The Architecture Foundation’s chair Simon Allford has challenged the credibility of recently released rankings claiming to list the 40 ‘most important’ emerging architects in Europe
Allford has raised questions about the judging criteria - and the number of entrants - for the awards after only one British designer was named among the winners.
London-based Scott Kyson was the sole UK entrant in the ‘Europe 40 under 40’ rankings, compiled by the Dublin-based European Centre for Architecture, Art, Design and Urban Studies and The Chicago Athenaeum: Museum of Architecture and Design.
Despite its title, the listing named 54 ‘laureates’ from 11 nations. The roll of honour is dominated by French architects, with 34 chosen from 17 practices.
Christian K Narkiewicz-Laine, museum president of the Chicago Athenaeum, said the latest winners were ‘some of the brightest and most progressive’ architects and designers ever selected in the awards’ history.
However it has emerged that anyone wishing to be considered had to pay €200 to enter and questions have since been asked by Allford about how the prize was advertised, how it was assessed and how many architects submitted from each country.
Allford’s queries, which were sent to the awards’ backers by the AJ, have yet to receive a response. He told the AJ: ‘The title’s claims for this show certainly appear grandiose and perhaps inappropriate.
‘As it claims to be the definitive list of ‘Europe’s most important and emerging young architects’ I would like to be given some answers.’
He added: ‘Of course these things are always somewhat subjective and the most important thing as a general rule is to celebrate new talent.
‘But, the greater the claim the greater the scrutiny, and as we run some similar initiatives at the AF I would be interested to hear the answers as I am sure we can learn something for next time.’
According to the award’s organisers winners submitted projects to a jury panel made up of architectural practitioners, developers, architectural journalists, educators, and critics.
The European Centre for Architecture has so far refused to respond to Allford’s questions.

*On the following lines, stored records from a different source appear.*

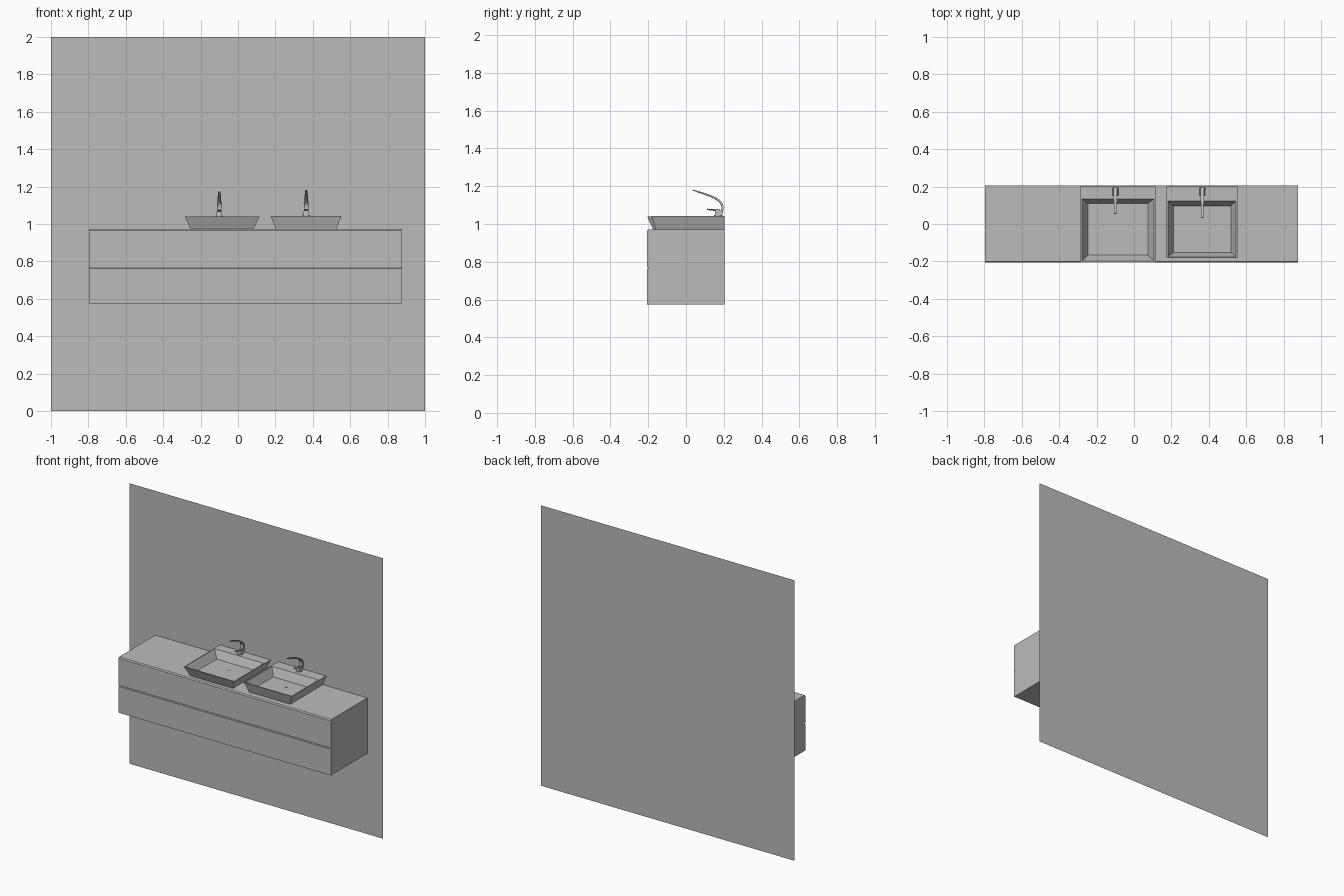
import bpy, bmesh
from mathutils import Vector
from mathutils.geometry import interpolate_bezier

cube = bpy.data.objects.get("Cube")
if cube:
    bpy.data.objects.remove(cube, do_unlink=True)

# One plain grey for everything
grey = bpy.data.materials.new("plain_grey")
grey.use_nodes = True
COLOUR = (0.5, 0.5, 0.5, 1)
grey.diffuse_color = COLOUR
grey.node_tree.nodes["Principled BSDF"].inputs["Base Color"].default_value = COLOUR

BACK = 0.206
FRONT = -0.206
COUNTER = 0.972


def finish(name, bm, smooth=False):
    bmesh.ops.recalc_face_normals(bm, faces=bm.faces)
    mesh = bpy.data.meshes.new(name)
    bm.to_mesh(mesh)
    bm.free()
    mesh.materials.append(grey)
    obj = bpy.data.objects.new(name, mesh)
    bpy.context.collection.objects.link(obj)
    if smooth:
        bpy.ops.object.select_all(action='DESELECT')
        obj.select_set(True)
        bpy.context.view_layer.objects.active = obj
        bpy.ops.object.shade_smooth_by_angle(angle=0.6)
    return obj


def loft(bm, rings, cap_start=True, cap_end=True):
    """Bridge equal-sized closed rings of points in order."""
    loops = [[bm.verts.new(p) for p in ring] for ring in rings]
    for a, b in zip(loops, loops[1:]):
        n = len(a)
        for i in range(n):
            j = (i + 1) % n
            bm.faces.new((a[i], a[j], b[j], b[i]))
    if cap_start:
        bm.faces.new(loops[0])
    if cap_end:
        bm.faces.new(loops[-1])


def rect(x0, x1, y0, y1, z):
    return [(x0, y0, z), (x1, y0, z), (x1, y1, z), (x0, y1, z)]


def cylinder(name, centre, radius, z0, z1, sides=20):
    bm = bmesh.new()
    bmesh.ops.create_cone(bm, cap_ends=True, segments=sides, radius1=radius,
                          radius2=radius, depth=z1 - z0)
    bmesh.ops.translate(bm, verts=bm.verts, vec=(*centre, (z0 + z1) / 2))
    return finish(name, bm, True)


# Wall panel: a single sheet
bm = bmesh.new()
bm.faces.new([bm.verts.new(p) for p in
              ((-1, BACK, 0), (1, BACK, 0), (1, BACK, 2), (-1, BACK, 2))])
finish("wall_panel", bm)

# Cabinet: side profile with a drawer groove and a chamfered front edge
profile = [(BACK - 0.001, 0.575), (FRONT, 0.575), (FRONT, 0.762),
           (FRONT + 0.008, 0.765), (FRONT + 0.008, 0.77), (FRONT, 0.77),
           (FRONT, COUNTER - 0.008), (FRONT + 0.006, COUNTER),
           (BACK - 0.001, COUNTER)]
bm = bmesh.new()
loft(bm, [[(x, y, z) for y, z in profile] for x in (-0.797, 0.877)])
finish("cabinet", bm)


def basin(name, x0, x1, front, deck, top, side_in, front_in):
    """Tapered basin with a flat tap deck at the back and a sloped bowl."""
    rim, back, floor = 0.007, BACK - 0.003, COUNTER + 0.012
    bm = bmesh.new()
    loft(bm, [
        rect(x0 + side_in, x1 - side_in, front + front_in, back, COUNTER),
        rect(x0, x1, front, back, top),
        rect(x0 + rim, x1 - rim, front + rim, deck, top),
        rect(x0 + side_in + 0.008, x1 - side_in - 0.008,
             front + front_in + 0.008, deck - 0.025, floor)])
    finish(name, bm)


def tap(name, x, deck_z, tip_y, tip_z):
    """Swept, tapering flat spout on a small body with a lever."""
    y = 0.168
    cylinder(name + "_flange", (x, y), 0.02, deck_z, deck_z + 0.004)
    bm = bmesh.new()
    loft(bm, [rect(x - w, x + w, y - w, y + 0.024, deck_z + h)
              for w, h in ((0.016, 0.003), (0.013, 0.028))])
    finish(name + "_body", bm)

    path = interpolate_bezier(Vector((0, 0.185, deck_z + 0.015)),
                              Vector((0, 0.222, deck_z + 0.085)),
                              Vector((0, 0.13, deck_z + 0.108)),
                              Vector((0, tip_y, tip_z)), 20)
    rings = []
    for i, p in enumerate(path):
        t = i / (len(path) - 1)
        along = (path[min(i + 1, 19)] - path[max(i - 1, 0)]).normalized()
        wide = Vector((0.013 - 0.007 * t, 0, 0))
        thick = along.cross(Vector((1, 0, 0))) * (0.006 - 0.003 * t)
        p = p + Vector((x, 0, 0))
        rings.append([p - wide - thick, p + wide - thick,
                      p + wide + thick, p - wide + thick])
    bm = bmesh.new()
    loft(bm, rings)
    finish(name + "_spout", bm, True)

    # Lever reaching forward over the deck
    bm = bmesh.new()
    loft(bm, [[(x + sx * w, ly, lz + sz * h) for sx, sz in
               ((-1, -1), (1, -1), (1, 1), (-1, 1))]
              for ly, lz, w, h in ((0.18, deck_z + 0.03, 0.009, 0.005),
                                   (0.11, deck_z + 0.036, 0.005, 0.002))])
    finish(name + "_lever", bm)


basin("right_basin", -0.285, 0.115, FRONT + 0.001, 0.135, 1.04, 0.032, 0.03)
basin("left_basin", 0.175, 0.553, -0.183, 0.122, 1.043, 0.027, 0.022)
tap("right_tap", -0.1, 1.04, 0.055, 1.172)
tap("left_tap", 0.365, 1.043, 0.034, 1.18)
for side, cx in (("right", -0.085), ("left", 0.365)):
    cylinder(side + "_drain", (cx, 0.02), 0.01, COUNTER + 0.01, COUNTER + 0.014)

> But a spokewoman for the centre said: ‘The jury decides which are the winning projects. Maybe this year is the year of French architects. Their projects where better and won more awards.’